##### DATASET EXCERPTS #####

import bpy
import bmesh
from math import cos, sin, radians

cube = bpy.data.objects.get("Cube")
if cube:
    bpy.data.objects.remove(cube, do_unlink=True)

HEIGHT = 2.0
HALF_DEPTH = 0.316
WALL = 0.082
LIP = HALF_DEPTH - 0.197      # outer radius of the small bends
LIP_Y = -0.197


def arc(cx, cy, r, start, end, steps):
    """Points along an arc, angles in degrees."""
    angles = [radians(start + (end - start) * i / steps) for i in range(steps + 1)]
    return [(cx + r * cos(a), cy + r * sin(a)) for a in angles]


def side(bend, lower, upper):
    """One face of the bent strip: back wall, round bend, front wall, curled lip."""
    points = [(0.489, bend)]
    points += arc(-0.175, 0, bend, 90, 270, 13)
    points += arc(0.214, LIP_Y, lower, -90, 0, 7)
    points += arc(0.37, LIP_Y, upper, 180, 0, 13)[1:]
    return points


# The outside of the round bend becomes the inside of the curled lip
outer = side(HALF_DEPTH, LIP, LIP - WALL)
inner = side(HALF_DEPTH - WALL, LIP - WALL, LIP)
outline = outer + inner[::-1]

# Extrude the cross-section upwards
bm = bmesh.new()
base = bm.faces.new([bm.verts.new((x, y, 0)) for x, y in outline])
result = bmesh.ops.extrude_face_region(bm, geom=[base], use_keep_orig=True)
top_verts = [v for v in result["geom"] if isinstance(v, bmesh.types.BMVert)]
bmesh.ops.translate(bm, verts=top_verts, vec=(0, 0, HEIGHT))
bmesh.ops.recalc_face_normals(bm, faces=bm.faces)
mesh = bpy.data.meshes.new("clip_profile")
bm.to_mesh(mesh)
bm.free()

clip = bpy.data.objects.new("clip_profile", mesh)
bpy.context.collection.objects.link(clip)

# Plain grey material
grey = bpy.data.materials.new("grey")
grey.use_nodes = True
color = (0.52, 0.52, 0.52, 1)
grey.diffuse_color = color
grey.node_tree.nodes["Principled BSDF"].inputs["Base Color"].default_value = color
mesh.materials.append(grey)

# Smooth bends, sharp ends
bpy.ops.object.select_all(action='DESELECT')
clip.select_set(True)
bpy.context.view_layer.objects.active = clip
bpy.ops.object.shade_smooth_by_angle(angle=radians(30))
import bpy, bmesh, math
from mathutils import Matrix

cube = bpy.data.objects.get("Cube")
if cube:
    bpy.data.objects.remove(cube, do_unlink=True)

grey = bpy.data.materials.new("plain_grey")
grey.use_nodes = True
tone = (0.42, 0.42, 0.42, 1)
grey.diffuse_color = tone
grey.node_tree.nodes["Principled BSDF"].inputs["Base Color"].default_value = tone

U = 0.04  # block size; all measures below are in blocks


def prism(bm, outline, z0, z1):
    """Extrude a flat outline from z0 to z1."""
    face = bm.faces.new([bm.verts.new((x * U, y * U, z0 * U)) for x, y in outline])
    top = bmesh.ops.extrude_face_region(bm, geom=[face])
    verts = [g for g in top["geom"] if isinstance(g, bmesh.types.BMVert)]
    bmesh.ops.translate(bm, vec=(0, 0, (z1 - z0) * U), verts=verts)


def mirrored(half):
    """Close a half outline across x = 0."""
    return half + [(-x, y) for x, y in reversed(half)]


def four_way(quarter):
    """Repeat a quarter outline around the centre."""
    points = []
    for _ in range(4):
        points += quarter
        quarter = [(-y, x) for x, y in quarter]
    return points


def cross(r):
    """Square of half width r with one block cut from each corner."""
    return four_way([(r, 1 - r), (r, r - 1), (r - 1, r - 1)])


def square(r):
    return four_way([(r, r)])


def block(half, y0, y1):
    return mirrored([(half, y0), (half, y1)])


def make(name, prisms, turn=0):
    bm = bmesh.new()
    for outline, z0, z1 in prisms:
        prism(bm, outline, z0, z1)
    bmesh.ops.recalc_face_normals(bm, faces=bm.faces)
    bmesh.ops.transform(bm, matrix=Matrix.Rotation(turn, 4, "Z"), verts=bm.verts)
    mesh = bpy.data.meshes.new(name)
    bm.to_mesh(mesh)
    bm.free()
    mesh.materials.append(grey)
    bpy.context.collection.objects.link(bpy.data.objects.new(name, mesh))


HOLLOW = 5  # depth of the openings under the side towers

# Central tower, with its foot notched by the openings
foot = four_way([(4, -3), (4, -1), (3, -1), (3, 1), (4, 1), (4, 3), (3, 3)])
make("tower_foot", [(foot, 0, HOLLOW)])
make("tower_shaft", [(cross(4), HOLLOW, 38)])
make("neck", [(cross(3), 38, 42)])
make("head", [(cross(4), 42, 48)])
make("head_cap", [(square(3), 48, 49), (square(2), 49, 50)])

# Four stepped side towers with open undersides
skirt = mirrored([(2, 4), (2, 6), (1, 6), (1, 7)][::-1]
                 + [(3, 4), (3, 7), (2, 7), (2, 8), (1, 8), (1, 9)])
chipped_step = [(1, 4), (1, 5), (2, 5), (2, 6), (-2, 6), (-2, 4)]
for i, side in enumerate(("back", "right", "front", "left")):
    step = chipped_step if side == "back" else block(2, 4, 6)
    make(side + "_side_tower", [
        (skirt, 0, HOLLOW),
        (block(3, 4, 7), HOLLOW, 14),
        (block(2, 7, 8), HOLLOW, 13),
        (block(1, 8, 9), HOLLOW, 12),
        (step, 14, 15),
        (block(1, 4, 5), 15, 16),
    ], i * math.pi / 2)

#####

■ TASK REQUIREMENTS ■
State how many lines contain the word "isinstance" across the listing, and give no other text.

■ RESULT ■
2